By Cindy Schwartz
Group Manager, Recruitment Solutions
& Contributing Writer at Quantum
With 50 years’ experience recruiting top talent for our clients, our recruiters at Quantum have seen it all!
While we’re sure that candidates come into our offices with the best of intentions, interviews don’t always play out the way you’d expect.
Ultimately, as one of our candidates, we want to help you succeed in finding your dream job, and your preparedness increases the likelihood that we can do just that – matching you with one of the outstanding clients we represent.
Many recruitment blogs out there tout the more obvious interview missteps, such as arriving late, chewing gum, and having your cell phone ring during the exchange. However, there is more to consider. Our Montreal team shares some of the less obvious faux-pas of the interviewing game.
Leggings or jeans are not appropriate for a corporate interview. EVER. We’ve heard it a million times – that you are wearing them now, but you would never wear them to an interview with our client.
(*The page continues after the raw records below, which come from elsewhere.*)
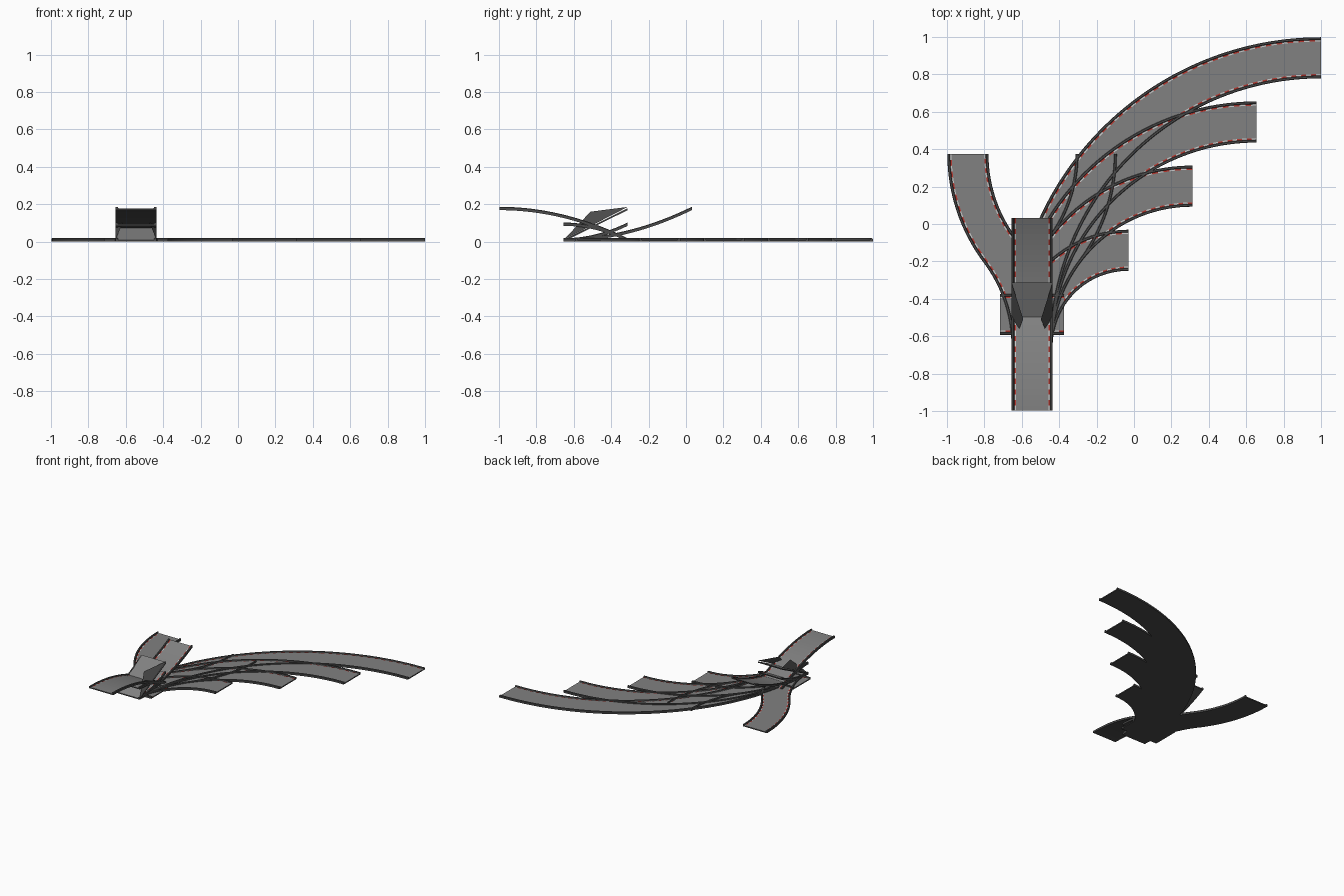
import bpy, bmesh, math
from mathutils import Vector

if "Cube" in bpy.data.objects:
    bpy.data.objects.remove(bpy.data.objects["Cube"])

U = 0.343                    # kit grid unit
X0, Y0 = -0.545, -0.655      # shared start point of the track pieces


def material(name, rgb):
    m = bpy.data.materials.new(name)
    m.diffuse_color = (*rgb, 1)
    m.use_nodes = True
    m.node_tree.nodes["Principled BSDF"].inputs["Base Color"].default_value = m.diffuse_color
    return m


ROAD, RAIL, RED, WHITE = range(4)
MATS = [material("asphalt", (0.22, 0.22, 0.22)), material("dark_rail", (0.07, 0.07, 0.07)),
        material("curb_red", (0.5, 0.04, 0.03)), material("curb_white", (0.6, 0.6, 0.6))]

# Road cross-section: rail, curb, asphalt, curb, rail
HALF = [(0.11, 0.0), (0.11, 0.015), (0.107, 0.018), (0.098, 0.018), (0.095, 0.009), (0.087, 0.009)]
PROFILE = [(-x, z) for x, z in HALF] + [(x, z) for x, z in reversed(HALF)]
CURBS, ASPHALT = (4, 6), 5


def finish(name, bm):
    bmesh.ops.recalc_face_normals(bm, faces=bm.faces[:])
    me = bpy.data.meshes.new(name)
    bm.to_mesh(me)
    bm.free()
    for m in MATS:
        me.materials.append(m)
    ob = bpy.data.objects.new(name, me)
    bpy.context.collection.objects.link(ob)
    return ob


def sweep(name, path, length):
    """Sweep the road section; path(t) gives x, y, z and heading from +y towards +x."""
    n = max(2, round(length / 0.028))
    bm = bmesh.new()
    rings = []
    for i in range(n + 1):
        x, y, z, a = path(i / n)
        rings.append([bm.verts.new((x + s * math.cos(a), y - s * math.sin(a), z + h))
                      for s, h in PROFILE])
    k = len(PROFILE)
    for i in range(n):
        for j in range(k):
            j2 = (j + 1) % k
            f = bm.faces.new((rings[i][j], rings[i][j2], rings[i + 1][j2], rings[i + 1][j]))
            f.material_index = ((RED if i % 2 else WHITE) if j in CURBS
                                else ROAD if j == ASPHALT else RAIL)
    for r in (rings[0], rings[-1]):
        bm.faces.new(r).material_index = RAIL
    return finish(name, bm)


def turn(r):
    def path(t):
        a = t * math.pi / 2
        return X0 + r * (1 - math.cos(a)), Y0 + r * math.sin(a), 0, a
    return path


def s_bend(side):
    r = 2.5 * U
    top = math.asin(0.6)

    def path(t):
        a = top * (1 - abs(1 - 2 * t))
        dx, dy = r * (1 - math.cos(a)), r * math.sin(a)
        if t > 0.5:
            dx, dy = U - dx, 3 * U - dy
        return X0 + side * dx, Y0 + dy, 0, side * a
    return path


def slope(y, length, rise, crest):
    def path(t):
        return X0, y + length * t, rise * (1 - t * t if crest else t * t), 0
    return path


# Short straight lying across the start
sweep("straight", lambda t: (X0 - U / 2 + U * t, Y0 + U / 2, 0, math.pi / 2), U)

# Four quarter turns of growing radius
for i in range(4):
    r = (1.5 + i) * U
    sweep(f"quarter_turn_{i + 1}", turn(r), r * math.pi / 2)

# Left and right lane-shift bends
for side, label in ((-1, "left"), (1, "right")):
    sweep(f"s_bend_{label}", s_bend(side), 3.2 * U)

# Hill halves, short and long
sweep("short_hill_foot", slope(Y0, U, 0.084, False), U)
sweep("short_hill_crest", slope(Y0, U, 0.084, True), U)
sweep("long_hill_foot", slope(Y0, 2 * U, 0.168, False), 2 * U)
sweep("long_hill_crest", slope(Y0 - U, 2 * U, 0.168, True), 2 * U)

# Jump ramp: thin sloping slab with side fins folded inwards
bm = bmesh.new()
W, y1, z1 = 0.11, Y0 + U, 0.178
ring = [[bm.verts.new((X0 + s * W, y, z)) for y, z in
         ((Y0, 0.0), (Y0, 0.009), (y1, z1), (y1, z1 - 0.01))] for s in (-1, 1)]
for j in range(4):
    k = (j + 1) % 4
    f = bm.faces.new((ring[0][j], ring[1][j], ring[1][k], ring[0][k]))
    f.material_index = ROAD if j == 1 else RAIL
for r in ring:
    bm.faces.new(r).material_index = RAIL
finish("jump_ramp", bm)

for s, label in ((-1, "left"), (1, "right")):
    bm = bmesh.new()
    a = Vector((X0 + s * W, Y0, 0.009))
    b = Vector((X0 + s * 0.047, -0.51, 0.16))
    c = Vector((X0 + s * W, y1, 0.185))
    bm.faces.new([bm.verts.new(p) for p in (a, b, c)]).material_index = RAIL
    finish(f"ramp_fin_{label}", bm)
What does that imply to the recruiter sitting across the desk from you? It sends the distinct message that you don’t value the role that he/she plays in your job search. Remember your interview with a recruiter is an interview that counts. Always dress for success, as the impression you leave on us is the impression that our client, who trusts us, receives second-hand.
Try to come into an interview smelling as neutral as possible. Perfume, especially too much, can be just as offensive as smelling like body odour. One recruiter recently recounted that she had to interrupt an interview with a great candidate to open the door, because the overwhelming smell of her perfume was giving her a migraine and she literally couldn’t breathe!
It’s not just what you say
The way you interact with the recruiter physically says a lot. The ideal posture? Sit back in your chair and act as natural as possible. Don’t inch forward and put your elbows on the desk, and be mindful not to start playing with items that don’t belong to you. (Yes, it happens!) Also, be a dear and don’t leave your half empty coffee on our desk. (Unless you bring us a latte too! ?)
Be more discreet
There is a time and place for everything – and that includes telephone interviews. Don’t take calls for alternative employment while sitting at the desk of your current job. We had a candidate recount how much he hated his boss, who happened to be in the office next door and heard everything! (P.S. He got fired.)
Schedule calls on your lunch or, if you must, step into a more private space. You should also send applications exclusively from your personal e-mail account. Talking about personal, always keep the conversation as professional as possible. Whether on the phone or in person, an interview is not the appropriate occasion to discuss your love life or your messy divorce.
Set and present realistic expectations
Come to an interview having done your research on what your value is within the market. If you just graduated, don’t expect a role in management or a job that pays 10-20K over your market range. Suggesting the unreasonable will come across as professionally inexperienced and naive. (Similarly, don’t deliberately exaggerate or attempt to mislead the interviewer. Good recruiters are excellent detectives and can smell a lie from a mile away.)
Final thoughts and considerations
- Coming in as prepared as possible can really go a long way to making a favourable impression and helps recruiters understand better what you are looking for.
- Relax, be yourself, and be prepared to tell us your story in your own words, without following along on your résumé.
- Be clear on what you have to offer and what is unique about your profile. Tell us what makes you great at what you do.
- Showing up on time, with motivation, passion and concrete examples that back up your skills, makes you a dream candidate! Dream candidates get dream jobs.
- Flexibility opens doors. Considering an opportunity that you were not initially seeking may lead to a rewarding employment experience.
Building a relationship with an experienced recruiter is worthwhile and can lead to connections that you might not have access to on your own. The first step is to apply to one of our jobs.